“From the standpoint of the child, the great waste in the school comes from his inability to utilize the experiences he gets outside the school in any complete and free way within the school itself; while, on the other hand, he is unable to apply in daily life what he is learning at school.” – John Dewey
During my visits to elementary schools in our district I am intrigued by the conversations of our professional staff around the needs of children and the instructional strategies we select in response to our discussions. Recently I had the opportunity to visit a school in Calgary that has adopted a Reggio influenced approach to the organization of their school. Their primary discussions prior to curriculum selection, class organizations and teacher assignment involve a deep conversation on their “Image of the Child” and the developmental needs of the children in their care. Each of us as individuals and as staffs carefully consider the needs of children prior to making professional decisions or judgments.
When Stephen Sroka talks about what students need or want from today’s schools, he doesn’t just read from prepared notes. Instead, he brings the student voice to us for examination. During the closing general session of ASCD’s 2005 Conference on Teaching and Learning in San Francisco, Sroka organized a panel of student experts to answer questions about the kind of schools they want to go to and identified their amalgam of the most desirable teacher qualities. Here’s what they had to say.
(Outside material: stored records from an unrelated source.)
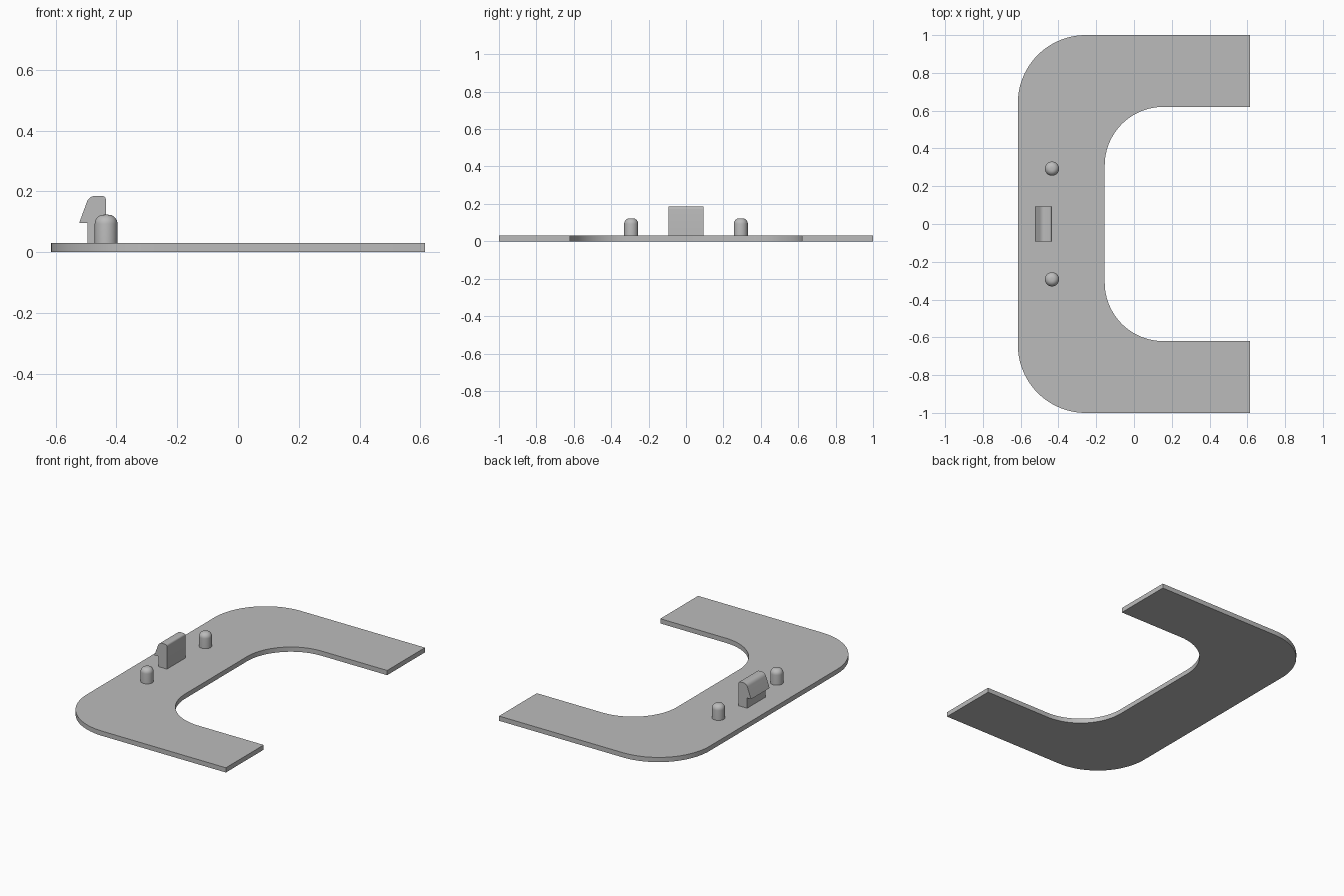
import bpy, bmesh
from math import sin, cos, pi, radians

cube = bpy.data.objects.get("Cube")
if cube:
    bpy.data.objects.remove(cube, do_unlink=True)

grey = bpy.data.materials.new("plain_grey")
grey.use_nodes = True
colour = (0.5, 0.5, 0.5, 1)
grey.diffuse_color = colour
grey.node_tree.nodes["Principled BSDF"].inputs["Base Color"].default_value = colour

THICK = 0.03


def arc(cx, cy, r, start, end, steps=16):
    """Points along a circular arc, angles in degrees."""
    angles = [radians(start + (end - start) * i / steps) for i in range(steps + 1)]
    return [(cx + r * cos(a), cy + r * sin(a)) for a in angles]


def finish(name, bm):
    bmesh.ops.recalc_face_normals(bm, faces=bm.faces)
    mesh = bpy.data.meshes.new(name)
    bm.to_mesh(mesh)
    bm.free()
    mesh.materials.append(grey)
    obj = bpy.data.objects.new(name, mesh)
    bpy.context.collection.objects.link(obj)
    bpy.ops.object.select_all(action='DESELECT')
    obj.select_set(True)
    bpy.context.view_layer.objects.active = obj
    bpy.ops.object.shade_smooth_by_angle(angle=radians(30))
    return obj


def extrude(name, points, direction):
    """Solid from a closed outline swept along a direction."""
    bm = bmesh.new()
    face = bm.faces.new([bm.verts.new(p) for p in points])
    swept = bmesh.ops.extrude_face_region(bm, geom=[face])["geom"]
    verts = [v for v in swept if isinstance(v, bmesh.types.BMVert)]
    bmesh.ops.translate(bm, verts=verts, vec=direction)
    return finish(name, bm)


# C-shaped base plate: one half of the outline, mirrored in y
back, tip, inner, leg = -0.615, 0.615, -0.155, 0.62
r_out, r_in = 0.36, 0.31
outer = arc(back + r_out, 1 - r_out, r_out, 180, 90, 24) + [(tip, 1)]
inside = [(tip, leg)] + arc(inner + r_in, leg - r_in, r_in, 90, 180, 24)
half = outer + inside
outline = half + [(x, -y) for x, y in reversed(half)]
extrude("base_plate", [(x, y, 0) for x, y in outline], (0, 0, THICK))

# Snap hook: stem with an overhanging sloped barb and rounded top
profile = [(-0.435, THICK)]
profile += arc(-0.447, 0.173, 0.012, 0, 90, 6)
profile += arc(-0.469, 0.155, 0.03, 90, 161, 8)
profile += [(-0.523, 0.095), (-0.495, 0.095), (-0.495, THICK)]
extrude("snap_hook", [(x, -0.093, z) for x, z in profile], (0, 0.186, 0))

# Round-topped locating pins on either side of the hook
RADIUS, TOP, FILLET, SIDES = 0.0375, 0.123, 0.03, 32
pin_profile = [(RADIUS, THICK)] + arc(RADIUS - FILLET, TOP - FILLET, FILLET, 0, 90, 8)
for side, y in (("back", 0.293), ("front", -0.293)):
    bm = bmesh.new()
    rings = [[bm.verts.new((-0.434 + r * cos(2 * pi * i / SIDES),
                            y + r * sin(2 * pi * i / SIDES), z))
              for i in range(SIDES)] for r, z in pin_profile]
    for low, high in zip(rings, rings[1:]):
        for i in range(SIDES):
            j = (i + 1) % SIDES
            bm.faces.new((low[i], low[j], high[j], high[i]))
    bm.faces.new(rings[0])
    bm.faces.new(rings[-1])
    finish(side + "_pin", bm)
What Makes a School a Safe and Healthy Place?
• Supportive teachers that students can connect with. Teachers who know who you are and can relate to your needs.
• Being free to speak your mind and being respected
• Knowing you’re there to learn and there are no outside or internal threats.
What are the Qualities of Effective Teachers? What kinds of Teachers Make the Classroom come Alive?
• They are non-judgemental, They let kids know their opinions are welcomed and respected.
• They are outgoing, understanding, and unintimidating. You can confide in them.
• They care. They have a passion for the content and the students they teach. They don’t just say, “It’s in the book.”
What Problems Would you Remove from your School?
• Dispassionalte teachers and students
• Testing as a way of ranking students
What top Qualities would you want in your School?
• Positive discipline
• A clean, safe and welcoming environment
• Teaching for understanding
• Emotionally nurturing, quality teachers (with a sense of humour)
• Creativity that is valued and encouraged
The conversation with Sroka’s student experts embodied a spirit of teaching and learning that addresses the whole child. Putting these students at the centre of instructional policy and practice begins by listening to the needs of today’s K-12 scholars. We have heard from our Coquitlam students through their “World Café” on the future of education, on the design panels for new buildings and the ongoing voices of students involved in the School completion and Beyond projects. Whether we are discussing an emergent curriculum, the requisite components of 21st century learning, or most importantly what will be the pillars of “Personalizing Learning”, student voices must be an equal part of our individual and collective educational decision making.
“We learn and grow and are transformed mot so much by what we do but by why and how we do it. Each decision we make, each action we take, is born out of an intention.” – Sharon Salzberg